▶ Recorded data
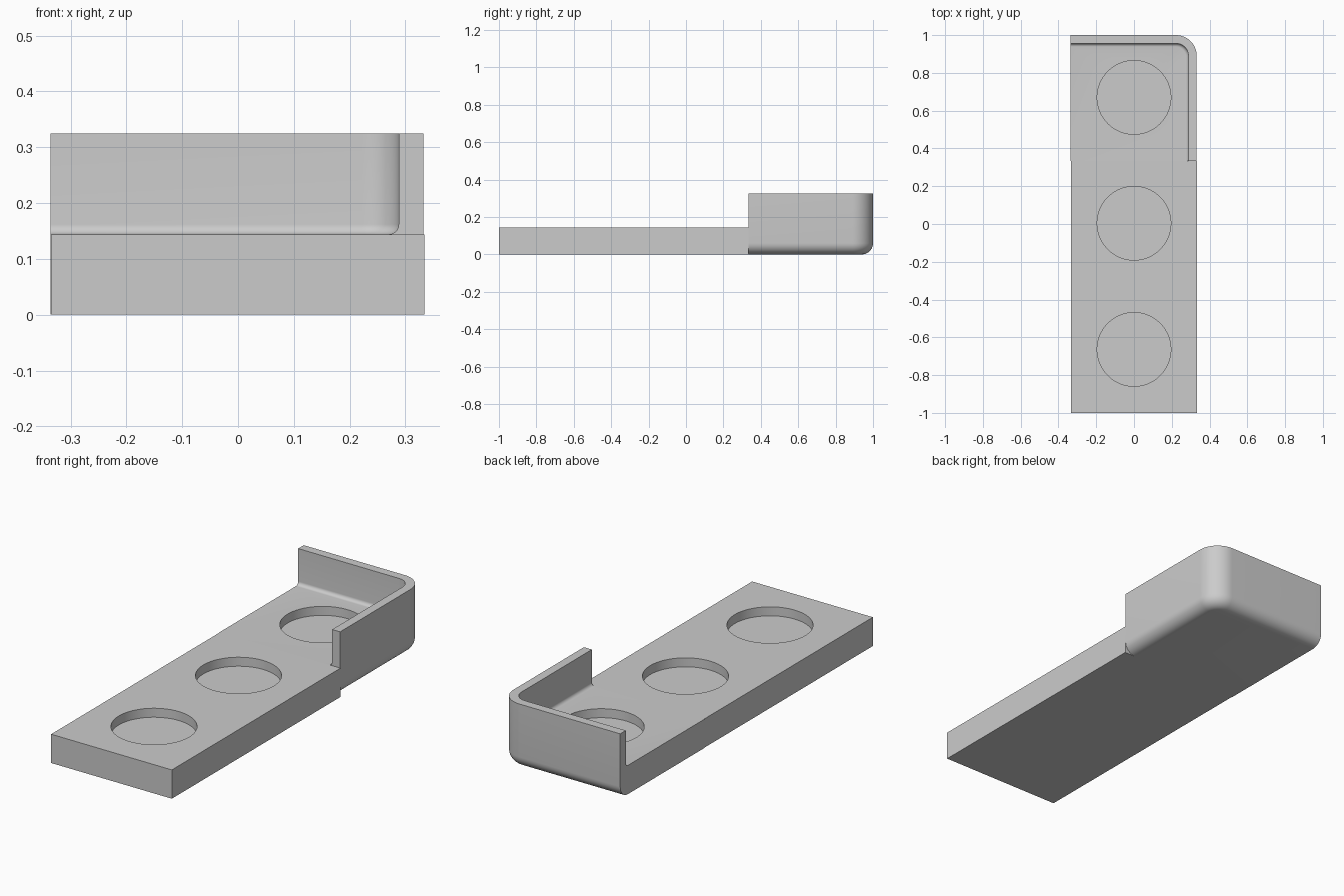
import bpy, bmesh
from math import sin, cos, pi

if "Cube" in bpy.data.objects:
    bpy.data.objects.remove(bpy.data.objects["Cube"])

FLOOR, TOP, WALL = 0.144, 0.325, 0.044     # floor height, wall height, wall thickness
X0, X1, Y0, Y1 = -0.336, 0.332, 0.333, 1.0  # corner tile extents
CORNER_R, BASE_R, FLOOR_R = 0.11, 0.06, 0.018
HOLE_R, HOLE_DEPTH = 0.195, 0.045


def finish(bm, name):
    bmesh.ops.recalc_face_normals(bm, faces=bm.faces)
    mesh = bpy.data.meshes.new(name)
    bm.to_mesh(mesh)
    bm.free()
    obj = bpy.data.objects.new(name, mesh)
    bpy.context.collection.objects.link(obj)
    return obj


def cut_round_pocket(obj, y):
    bpy.ops.mesh.primitive_cylinder_add(vertices=96, radius=HOLE_R, depth=0.4,
                                        location=(0, y, FLOOR - HOLE_DEPTH + 0.2))
    cutter = bpy.context.object
    cutter.name = "pocket_cutter"
    cutter.hide_render = True
    mod = obj.modifiers.new("pocket", 'BOOLEAN')
    mod.operation, mod.solver, mod.object = 'DIFFERENCE', 'EXACT', cutter
    bpy.context.view_layer.objects.active = obj
    bpy.ops.object.modifier_apply(modifier=mod.name)
    bpy.data.objects.remove(cutter)


def smooth(obj):
    bpy.ops.object.select_all(action='DESELECT')
    obj.select_set(True)
    bpy.context.view_layer.objects.active = obj
    bpy.ops.object.shade_smooth_by_angle(angle=pi / 6)


# Flat base plate with two pockets
bm = bmesh.new()
bmesh.ops.create_cube(bm, size=1)
for v in bm.verts:
    v.co = (v.co.x * 0.668, -1 + (v.co.y + 0.5) * (Y0 + 1), (v.co.z + 0.5) * FLOOR)
plate = finish(bm, "base_plate")
for y in (-0.664, 0.004):
    cut_round_pocket(plate, y)

# Corner tile: wall section (inset, z) swept around the back right corner
N = 8
section = [(BASE_R * (1 - sin(a)), BASE_R * (1 - cos(a)))
           for a in (i * pi / 2 / N for i in range(N + 1))]
section += [(0, TOP), (WALL, TOP)]
section += [(WALL + FLOOR_R * (1 - cos(a)), FLOOR + FLOOR_R * (1 - sin(a)))
            for a in (i * pi / 2 / N for i in range(N + 1))]

bm = bmesh.new()
rings = []
for inset, z in section:
    r = CORNER_R - inset
    cx, cy = X1 - CORNER_R, Y1 - CORNER_R
    pts = [(X1 - inset, Y0)]
    pts += [(cx + r * cos(a), cy + r * sin(a))
            for a in (i * pi / 2 / 16 for i in range(17))]
    pts += [(X0, Y1 - inset)]
    rings.append([bm.verts.new((x, y, z)) for x, y in pts])
for a, b in zip(rings, rings[1:]):
    for i in range(len(a) - 1):
        bm.faces.new((a[i], a[i + 1], b[i + 1], b[i]))

# Underside, floor and the two open ends of the corner tile
low = bm.verts.new((X0, Y0, 0))
high = bm.verts.new((X0, Y0, FLOOR))
bm.faces.new(rings[0] + [low])
bm.faces.new(rings[-1] + [high])
bm.faces.new([low] + [r[0] for r in rings] + [high])
bm.faces.new([low] + [r[-1] for r in rings] + [high])
corner = finish(bm, "walled_corner")
cut_round_pocket(corner, 0.67)

for obj in (plate, corner):
    smooth(obj)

▶ DESCRIPTION OF THE TASK
All that is wanted is an exact copy of the lines above from the one with "# Corner tile: wall" through the one with "for i in range(len(a)", with both ends included.

▶ SOLUTION TO THIS TASK
# Corner tile: wall section (inset, z) swept around the back right corner
N = 8
section = [(BASE_R * (1 - sin(a)), BASE_R * (1 - cos(a)))
           for a in (i * pi / 2 / N for i in range(N + 1))]
section += [(0, TOP), (WALL, TOP)]
section += [(WALL + FLOOR_R * (1 - cos(a)), FLOOR + FLOOR_R * (1 - sin(a)))
            for a in (i * pi / 2 / N for i in range(N + 1))]

bm = bmesh.new()
rings = []
for inset, z in section:
    r = CORNER_R - inset
    cx, cy = X1 - CORNER_R, Y1 - CORNER_R
    pts = [(X1 - inset, Y0)]
    pts += [(cx + r * cos(a), cy + r * sin(a))
            for a in (i * pi / 2 / 16 for i in range(17))]
    pts += [(X0, Y1 - inset)]
    rings.append([bm.verts.new((x, y, z)) for x, y in pts])
for a, b in zip(rings, rings[1:]):
    for i in range(len(a) - 1):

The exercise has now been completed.